§ Dataset records:

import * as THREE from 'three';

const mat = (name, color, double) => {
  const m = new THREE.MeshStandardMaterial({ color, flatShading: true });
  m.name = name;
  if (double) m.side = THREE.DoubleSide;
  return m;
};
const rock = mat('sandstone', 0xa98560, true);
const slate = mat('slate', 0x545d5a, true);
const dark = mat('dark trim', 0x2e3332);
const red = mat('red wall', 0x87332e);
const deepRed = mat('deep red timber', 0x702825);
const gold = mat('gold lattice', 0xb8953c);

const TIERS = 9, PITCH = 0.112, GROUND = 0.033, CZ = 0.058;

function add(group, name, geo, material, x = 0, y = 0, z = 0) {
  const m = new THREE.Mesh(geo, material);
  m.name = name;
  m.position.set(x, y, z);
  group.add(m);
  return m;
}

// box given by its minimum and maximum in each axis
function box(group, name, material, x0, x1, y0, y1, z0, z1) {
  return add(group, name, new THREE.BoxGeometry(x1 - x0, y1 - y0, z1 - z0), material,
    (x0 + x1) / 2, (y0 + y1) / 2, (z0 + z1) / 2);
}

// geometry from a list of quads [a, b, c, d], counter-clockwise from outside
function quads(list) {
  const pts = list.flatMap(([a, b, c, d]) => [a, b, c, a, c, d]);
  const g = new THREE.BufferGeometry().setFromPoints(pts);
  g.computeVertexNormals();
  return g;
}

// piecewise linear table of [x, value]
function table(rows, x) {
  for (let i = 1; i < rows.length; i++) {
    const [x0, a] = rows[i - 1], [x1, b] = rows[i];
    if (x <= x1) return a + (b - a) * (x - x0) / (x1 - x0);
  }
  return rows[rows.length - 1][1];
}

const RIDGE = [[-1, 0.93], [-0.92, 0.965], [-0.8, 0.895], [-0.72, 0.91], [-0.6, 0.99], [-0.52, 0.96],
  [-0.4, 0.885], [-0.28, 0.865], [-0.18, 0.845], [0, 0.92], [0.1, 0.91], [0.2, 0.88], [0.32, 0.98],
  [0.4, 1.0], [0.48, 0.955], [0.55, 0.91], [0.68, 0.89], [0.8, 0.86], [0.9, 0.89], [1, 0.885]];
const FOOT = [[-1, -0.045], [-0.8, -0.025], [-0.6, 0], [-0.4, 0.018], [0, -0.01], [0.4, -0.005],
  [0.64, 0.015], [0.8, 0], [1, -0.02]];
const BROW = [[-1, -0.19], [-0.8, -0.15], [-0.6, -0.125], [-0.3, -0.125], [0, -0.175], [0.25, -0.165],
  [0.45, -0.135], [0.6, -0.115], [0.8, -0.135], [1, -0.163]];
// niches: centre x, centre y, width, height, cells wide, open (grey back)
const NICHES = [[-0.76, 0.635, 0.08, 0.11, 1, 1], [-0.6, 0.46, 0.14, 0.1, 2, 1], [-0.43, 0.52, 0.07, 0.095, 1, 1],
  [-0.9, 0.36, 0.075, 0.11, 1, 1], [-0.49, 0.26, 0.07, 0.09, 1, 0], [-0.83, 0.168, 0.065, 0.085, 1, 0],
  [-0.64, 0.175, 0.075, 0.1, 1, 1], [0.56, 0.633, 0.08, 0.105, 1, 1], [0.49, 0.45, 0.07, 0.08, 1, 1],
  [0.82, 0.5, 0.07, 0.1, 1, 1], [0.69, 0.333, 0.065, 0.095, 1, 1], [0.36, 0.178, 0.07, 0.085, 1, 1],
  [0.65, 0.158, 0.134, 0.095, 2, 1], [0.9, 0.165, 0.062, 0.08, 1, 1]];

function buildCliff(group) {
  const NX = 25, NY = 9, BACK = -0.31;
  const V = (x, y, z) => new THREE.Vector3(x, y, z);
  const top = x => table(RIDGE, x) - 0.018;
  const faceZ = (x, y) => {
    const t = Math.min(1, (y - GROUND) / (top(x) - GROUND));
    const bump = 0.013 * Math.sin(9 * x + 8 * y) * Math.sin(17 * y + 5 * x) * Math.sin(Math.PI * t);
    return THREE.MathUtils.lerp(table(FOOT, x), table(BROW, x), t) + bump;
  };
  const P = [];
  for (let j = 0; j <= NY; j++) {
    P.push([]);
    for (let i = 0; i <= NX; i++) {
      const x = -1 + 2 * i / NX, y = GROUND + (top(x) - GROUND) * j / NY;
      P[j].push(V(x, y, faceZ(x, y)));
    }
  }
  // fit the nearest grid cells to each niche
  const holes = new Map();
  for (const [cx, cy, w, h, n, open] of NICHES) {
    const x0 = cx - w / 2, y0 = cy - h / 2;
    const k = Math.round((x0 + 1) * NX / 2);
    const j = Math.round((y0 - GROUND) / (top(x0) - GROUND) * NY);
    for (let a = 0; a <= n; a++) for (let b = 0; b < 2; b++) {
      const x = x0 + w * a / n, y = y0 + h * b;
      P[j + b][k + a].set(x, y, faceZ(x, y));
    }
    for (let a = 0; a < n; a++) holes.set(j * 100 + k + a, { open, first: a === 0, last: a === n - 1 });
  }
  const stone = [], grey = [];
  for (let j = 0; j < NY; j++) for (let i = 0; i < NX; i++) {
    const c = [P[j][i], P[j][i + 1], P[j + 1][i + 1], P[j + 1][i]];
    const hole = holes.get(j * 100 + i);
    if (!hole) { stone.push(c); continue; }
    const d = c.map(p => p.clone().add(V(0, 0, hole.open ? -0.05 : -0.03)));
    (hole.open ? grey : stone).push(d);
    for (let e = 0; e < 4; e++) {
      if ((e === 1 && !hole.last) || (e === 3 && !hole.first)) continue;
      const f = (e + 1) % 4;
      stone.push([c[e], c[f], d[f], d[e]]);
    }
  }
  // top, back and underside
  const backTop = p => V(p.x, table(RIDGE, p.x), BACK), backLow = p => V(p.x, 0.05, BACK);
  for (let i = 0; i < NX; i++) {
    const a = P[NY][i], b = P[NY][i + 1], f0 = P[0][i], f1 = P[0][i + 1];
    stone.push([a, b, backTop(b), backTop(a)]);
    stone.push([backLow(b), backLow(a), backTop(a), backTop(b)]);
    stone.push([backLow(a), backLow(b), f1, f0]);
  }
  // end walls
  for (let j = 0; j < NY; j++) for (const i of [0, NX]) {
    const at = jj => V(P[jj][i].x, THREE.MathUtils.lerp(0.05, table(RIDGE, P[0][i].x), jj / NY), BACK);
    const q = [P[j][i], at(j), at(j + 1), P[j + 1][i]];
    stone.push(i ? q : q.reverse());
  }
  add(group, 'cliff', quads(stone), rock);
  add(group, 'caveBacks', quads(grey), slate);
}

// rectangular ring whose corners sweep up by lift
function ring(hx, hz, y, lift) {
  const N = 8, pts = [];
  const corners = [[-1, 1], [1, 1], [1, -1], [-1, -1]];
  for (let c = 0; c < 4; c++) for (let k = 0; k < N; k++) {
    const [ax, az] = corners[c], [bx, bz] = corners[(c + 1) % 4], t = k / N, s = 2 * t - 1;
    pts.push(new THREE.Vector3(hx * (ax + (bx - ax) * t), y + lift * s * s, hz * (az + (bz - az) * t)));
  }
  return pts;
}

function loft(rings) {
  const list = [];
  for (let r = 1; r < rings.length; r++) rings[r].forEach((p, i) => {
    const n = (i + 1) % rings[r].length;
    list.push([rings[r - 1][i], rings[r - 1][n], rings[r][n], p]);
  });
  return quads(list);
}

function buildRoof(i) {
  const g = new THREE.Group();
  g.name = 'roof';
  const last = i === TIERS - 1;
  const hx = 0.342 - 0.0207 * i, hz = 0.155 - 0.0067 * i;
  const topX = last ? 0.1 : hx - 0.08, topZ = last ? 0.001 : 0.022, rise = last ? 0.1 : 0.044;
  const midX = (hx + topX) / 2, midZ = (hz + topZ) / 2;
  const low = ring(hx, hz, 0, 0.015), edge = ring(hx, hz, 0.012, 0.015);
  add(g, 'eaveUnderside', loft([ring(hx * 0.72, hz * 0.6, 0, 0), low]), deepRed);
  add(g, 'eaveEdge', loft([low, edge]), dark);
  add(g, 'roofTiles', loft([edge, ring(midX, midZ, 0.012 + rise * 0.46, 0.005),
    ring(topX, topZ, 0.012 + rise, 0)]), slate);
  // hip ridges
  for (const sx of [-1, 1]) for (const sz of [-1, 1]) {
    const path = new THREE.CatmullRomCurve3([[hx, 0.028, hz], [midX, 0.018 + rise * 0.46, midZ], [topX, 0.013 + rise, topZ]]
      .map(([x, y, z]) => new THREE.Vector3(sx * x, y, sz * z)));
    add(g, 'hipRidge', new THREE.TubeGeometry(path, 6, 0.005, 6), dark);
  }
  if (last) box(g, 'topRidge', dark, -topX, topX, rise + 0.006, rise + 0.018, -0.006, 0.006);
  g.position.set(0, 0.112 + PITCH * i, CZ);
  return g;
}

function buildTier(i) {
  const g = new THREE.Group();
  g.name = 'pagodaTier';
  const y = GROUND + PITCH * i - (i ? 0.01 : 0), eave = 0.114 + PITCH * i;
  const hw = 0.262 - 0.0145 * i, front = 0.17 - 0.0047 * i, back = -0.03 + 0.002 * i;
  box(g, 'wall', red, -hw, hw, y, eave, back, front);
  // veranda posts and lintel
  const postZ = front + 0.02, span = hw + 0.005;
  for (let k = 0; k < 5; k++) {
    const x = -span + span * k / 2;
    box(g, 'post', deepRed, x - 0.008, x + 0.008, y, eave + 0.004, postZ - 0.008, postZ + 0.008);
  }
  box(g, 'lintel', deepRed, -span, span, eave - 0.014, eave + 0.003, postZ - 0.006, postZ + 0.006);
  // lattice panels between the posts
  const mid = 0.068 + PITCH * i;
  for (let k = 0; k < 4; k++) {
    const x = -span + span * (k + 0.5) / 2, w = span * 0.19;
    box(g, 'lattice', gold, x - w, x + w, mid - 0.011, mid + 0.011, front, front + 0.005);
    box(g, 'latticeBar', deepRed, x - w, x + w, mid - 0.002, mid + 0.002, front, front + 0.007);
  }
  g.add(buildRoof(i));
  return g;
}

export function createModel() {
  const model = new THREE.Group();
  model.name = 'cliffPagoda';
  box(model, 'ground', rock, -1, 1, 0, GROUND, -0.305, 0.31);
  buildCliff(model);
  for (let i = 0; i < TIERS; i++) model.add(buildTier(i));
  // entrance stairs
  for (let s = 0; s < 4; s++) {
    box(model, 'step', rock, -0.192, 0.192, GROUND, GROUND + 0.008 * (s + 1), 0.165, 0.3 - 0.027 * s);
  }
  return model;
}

§ Task details: Among the entries, how many lines contain the word "return"? Give the number alone.

§ Finished exercise: 12